Back to video quality, and it is pretty great to see a $40 device have both Ultra HD and HDR capabilities. That said, Dolby Vision and HDR10+ are both missing, so you aren't quite getting the full selection of top-end video standards for your $40.
The Roku app can be used instead of the infrared remoteGearBrain
Also, it is worth noting that not all devices with HDR offer exactly the same picture quality. I found the Roku Premiere to be good enough most of the time, but struggled in darker scenes. It isn't the end of the world - especially for $40 - but made me wonder if spending a little extra on the $50 Amazon Fire TV 4K, or $100 on the Roku Ultra, would help bridge the performance gap.
For casual watching - in a bedroom and on a smaller screen, say - I wouldn't mind the lesser quality. But if this was going to be my main streaming product, hooked up to an expensive and correctly calibrated Ultra HD TV with all the bells and whistles, I'd look to stretch my budget a little further in search of better HDR.
Value and verdict
$40 really isn't much money to spend on a device as capable as the Roku Premiere. The setup is quick and simple (although can take a while if you have a lot of TV subscriptions), the user interface is easy to use, and the universal search function is great.
I'd rather the Premiere had the form factor of the Roku Streaming Stick+, so it could be hidden behind the TV and out of sight. That, and I suspect many buyers will need to provide their own longer HDMI cable.
Those small issues aside, the Roku Premiere is a sold option for those wanting to stream TV and movies (and music, too) on a fairly tight budget. It's amazing how far $40 goes these days, and even if its HDR abilities aren't always doing the content justice, the price - and access to all major services, including Apple and Disney - will be worth it for many.
- Access to all major streaming services
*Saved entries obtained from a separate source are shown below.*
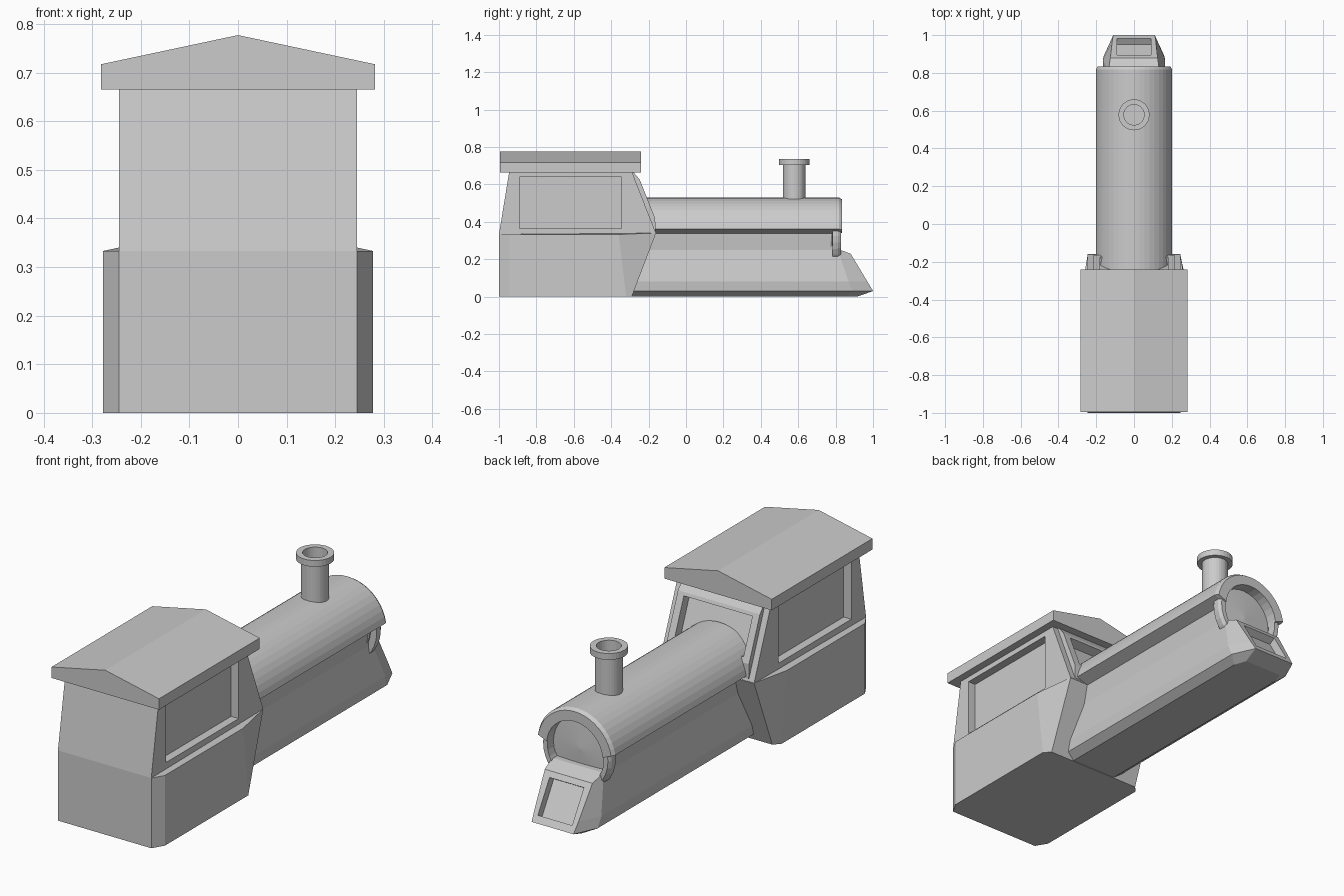
import bpy, bmesh, math
from mathutils import Matrix

if "Cube" in bpy.data.objects:
    bpy.data.objects.remove(bpy.data.objects["Cube"])


def finish(bm, name):
    bmesh.ops.remove_doubles(bm, verts=bm.verts, dist=1e-5)
    bmesh.ops.recalc_face_normals(bm, faces=bm.faces)
    me = bpy.data.meshes.new(name)
    bm.to_mesh(me)
    bm.free()
    ob = bpy.data.objects.new(name, me)
    bpy.context.collection.objects.link(ob)
    return ob


def loft(name, sections, strip_caps=False):
    """Skin closed loops of equal point count and cap both ends."""
    bm = bmesh.new()
    rows = [[bm.verts.new(p) for p in s] for s in sections]
    n = len(rows[0])
    for a, b in zip(rows, rows[1:]):
        for i in range(n):
            j = (i + 1) % n
            bm.faces.new((a[i], a[j], b[j], b[i]))
    for r in (rows[0], rows[-1]):
        if strip_caps:
            for i in range(n // 2 - 1):
                bm.faces.new((r[i], r[i + 1], r[n - 2 - i], r[n - 1 - i]))
        else:
            bm.faces.new(r)
    return finish(bm, name)


def mirrored(half):
    return half + [(-x, y, z) for x, y, z in reversed(half)]


def lathe(name, profile, loc, axis_y=False, n=32):
    """Spin a closed (radius, height) profile."""
    bm = bmesh.new()
    vs = [bm.verts.new((r, 0, h)) for r, h in profile]
    es = [bm.edges.new((a, b)) for a, b in zip(vs, vs[1:])]
    bmesh.ops.spin(bm, geom=vs + es, cent=(0, 0, 0), axis=(0, 0, 1),
                   angle=2 * math.pi, steps=n)
    if axis_y:
        bm.transform(Matrix.Rotation(-math.pi / 2, 4, 'X'))
    bm.transform(Matrix.Translation(loc))
    return finish(bm, name)


def box(name, loc, size, tilt=0):
    bm = bmesh.new()
    bmesh.ops.create_cube(bm, size=1)
    bm.transform(Matrix.Translation(loc) @ Matrix.Rotation(math.radians(tilt), 4, 'X')
                 @ Matrix.Diagonal((*size, 1)))
    return finish(bm, name)


def cut(targets, cutter):
    cutter.hide_render = True
    for ob in targets:
        m = ob.modifiers.new("cut", 'BOOLEAN')
        m.operation, m.solver, m.object = 'DIFFERENCE', 'EXACT', cutter
        bpy.context.view_layer.objects.active = ob
        bpy.ops.object.modifier_apply(modifier=m.name)
    bpy.data.objects.remove(cutter)


# Cab: wide lower body with chamfered corners
loft("cab_lower", [
    mirrored([(.245, -1, 0), (.278, -.945, 0), (.278, -.32, 0), (.25, -.29, 0)]),
    mirrored([(.245, -1, .333), (.278, -.945, .333), (.278, -.36, .333), (.245, -.16, .34)])])

# Cab: narrower upper body sloping inward at front and back
upper = loft("cab_upper", [
    mirrored([(.245, -1, .333), (.245, -.16, .338)]),
    mirrored([(.245, -.945, .67), (.245, -.29, .67)])])

# Front window frame standing proud of the sloping wall
frame_side = [(-.31, .668), (-.283, .668), (-.247, .625), (-.165, .42), (-.163, .35), (-.23, .35)]
frame = loft("front_window_frame", [[(x, y, z) for y, z in frame_side] for x in (-.215, .215)])

# Recessed windows
for s in (-1, 1):
    cut([upper], box("side_cutter", (s * .255, -.617, .502), (.1, .545, .275)))
cut([upper, frame], box("front_cutter", (0, -.21, .525), (.36, .085, .18), 21.4))

# Pitched roof
roof_end = [(-.282, .665), (.282, .665), (.282, .717), (0, .777), (-.282, .717)]
loft("roof", [[(x, y, z) for x, z in roof_end] for y in (-.995, -.24)])


# Boiler barrel: round on top, undercut below, chamfered nose
def barrel(y, k):
    pts = [(.14, .335)]
    for i in range(21):
        a = math.radians(10 + 8 * i)
        pts.append((.205 * math.cos(a), .325 + .205 * math.sin(a)))
    pts.append((-.14, .335))
    return [(x * k, y, .325 + (z - .325) * k) for x, z in pts]


boiler = loft("boiler", [barrel(-.25, 1), barrel(.818, 1), barrel(.835, .95)])
neck = loft("boiler_neck", [
    mirrored([(.135, y, .24), (.145, y, .345)]) for y in (-.25, .79)])

# Ring round the sunken boiler door
ring = lathe("boiler_ring", [(0, 0), (.18, 0), (.18, .03), (.17, .045), (0, .045)],
             (0, .783, .325), True)
cut([boiler, neck, ring],
    lathe("door_cutter", [(0, 0), (.148, 0), (.148, .2), (0, .2)], (0, .775, .325), True))
lathe("boiler_door", [(0, 0), (.15, 0), (.15, .01), (0, .02)], (0, .77, .325), True)

# Chassis with tapered nose and recessed front panel
chassis = loft("chassis", [
    mirrored([(.135, -.4, .255), (.165, -.4, .08), (.16, -.4, .03), (.12, -.4, .002)]),
    mirrored([(.135, .81, .255), (.165, .87, .08), (.16, .89, .03), (.12, .86, .002)]),
    mirrored([(.125, .88, .23), (.115, .97, .08), (.11, 1.0, .03), (.1, .92, .002)])],
    strip_caps=True)
cut([chassis], box("nose_cutter", (0, .945, .137), (.18, .09, .17), 31))

# Chimney with flanged, hollow top
lathe("chimney", [(0, .49), (.06, .49), (.06, .705), (.082, .705), (.082, .735),
                  (.054, .735), (.054, .6), (0, .6)], (0, .578, 0))
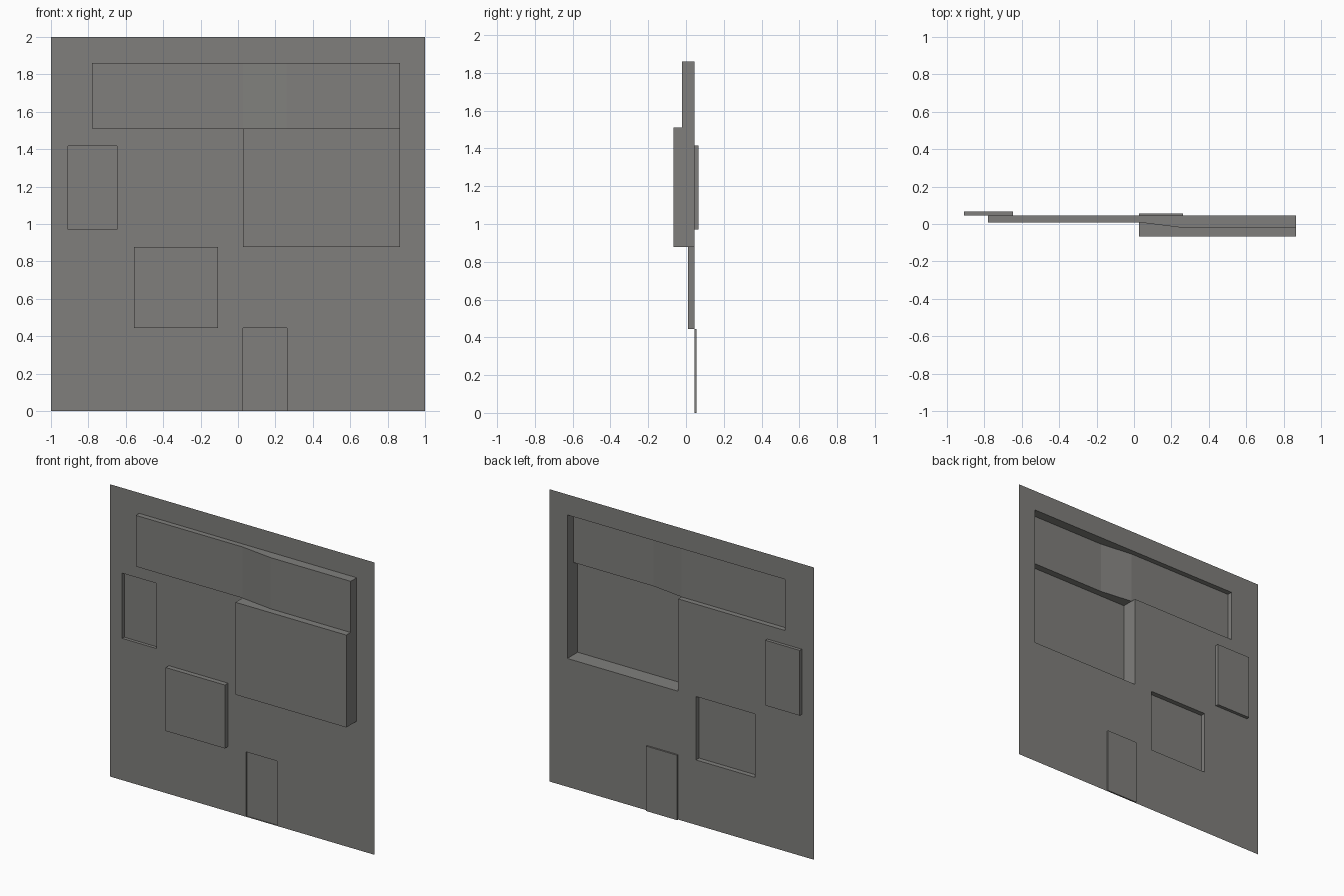
import bpy, bmesh

if "Cube" in bpy.data.objects:
    bpy.data.objects.remove(bpy.data.objects["Cube"])

SHEET_Y = 0.045
# name: (x0, x1, z0, z1, face y)
PANELS = {
    "upper_band":       (-0.78, 0.867, 1.51, 1.86, None),   # stepped depth, see band_y
    "large_panel":      (0.028, 0.867, 0.878, 1.51, -0.067),
    "left_recess":      (-0.908, -0.647, 0.97, 1.416, 0.067),
    "middle_panel":     (-0.555, -0.107, 0.444, 0.878, 0.011),
    "bottom_recess":    (0.028, 0.263, 0.0, 0.444, 0.056),
}

mat = bpy.data.materials.new("warm_grey")
mat.diffuse_color = (0.215, 0.212, 0.202, 1)
mat.use_nodes = True
mat.node_tree.nodes["Principled BSDF"].inputs["Base Color"].default_value = mat.diffuse_color


def band_y(x):
    # upper band: shallow on the left, ramp, deeper on the right
    t = min(max((x - 0.028) / (0.26 - 0.028), 0), 1)
    return 0.009 + t * (-0.02 - 0.009)


def owner(x, z):
    for name, (x0, x1, z0, z1, _) in PANELS.items():
        if x0 < x < x1 and z0 < z < z1:
            return name
    return "wall_sheet"


def depth(name, x):
    if name == "wall_sheet":
        return SHEET_Y
    y = PANELS[name][4]
    return band_y(x) if y is None else y


# cut lines shared by every part
xs = sorted({-1.0, 1.0, 0.26} | {v for p in PANELS.values() for v in p[:2]})
zs = sorted({0.0, 2.0} | {v for p in PANELS.values() for v in p[2:4]})
meshes = {n: bmesh.new() for n in ["wall_sheet", *PANELS]}


def quad(name, *pts):
    bm = meshes[name]
    bm.faces.new([bm.verts.new(p) for p in pts])


def deeper(a, b, x):
    return max((a, b), key=lambda n: abs(depth(n, x) - SHEET_Y))


for i in range(len(xs) - 1):
    x0, x1 = xs[i], xs[i + 1]
    xm = (x0 + x1) / 2
    for j in range(len(zs) - 1):
        z0, z1 = zs[j], zs[j + 1]
        zm = (z0 + z1) / 2
        n = owner(xm, zm)
        a, b = depth(n, x0), depth(n, x1)
        # flat or ramped face
        quad(n, (x0, a, z0), (x1, b, z0), (x1, b, z1), (x0, a, z1))
        # return wall on the left edge
        m = owner((xs[i - 1] + x0) / 2, zm) if i else n
        if m != n:
            c = depth(m, x0)
            quad(deeper(m, n, x0), (x0, c, z0), (x0, a, z0), (x0, a, z1), (x0, c, z1))
        # return wall on the lower edge
        m = owner(xm, (zs[j - 1] + z0) / 2) if j else "wall_sheet"
        if m != n:
            c, d = depth(m, x0), depth(m, x1)
            quad(deeper(m, n, xm), (x0, c, z0), (x1, d, z0), (x1, b, z0), (x0, a, z0))

for name, bm in meshes.items():
    bmesh.ops.remove_doubles(bm, verts=bm.verts, dist=1e-5)
    if name != "wall_sheet":
        bmesh.ops.dissolve_limit(bm, angle_limit=0.01, verts=bm.verts, edges=bm.edges)
    me = bpy.data.meshes.new(name)
    bm.to_mesh(me)
    bm.free()
    me.materials.append(mat)
    bpy.context.collection.objects.link(bpy.data.objects.new(name, me))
- Global search across all services
- Simple and attractive interface
- USB stick design would be better
- HDR capabilities not the best
- Remote lacks volume buttons
Roku Premiere+ 4K HDR Streaming Player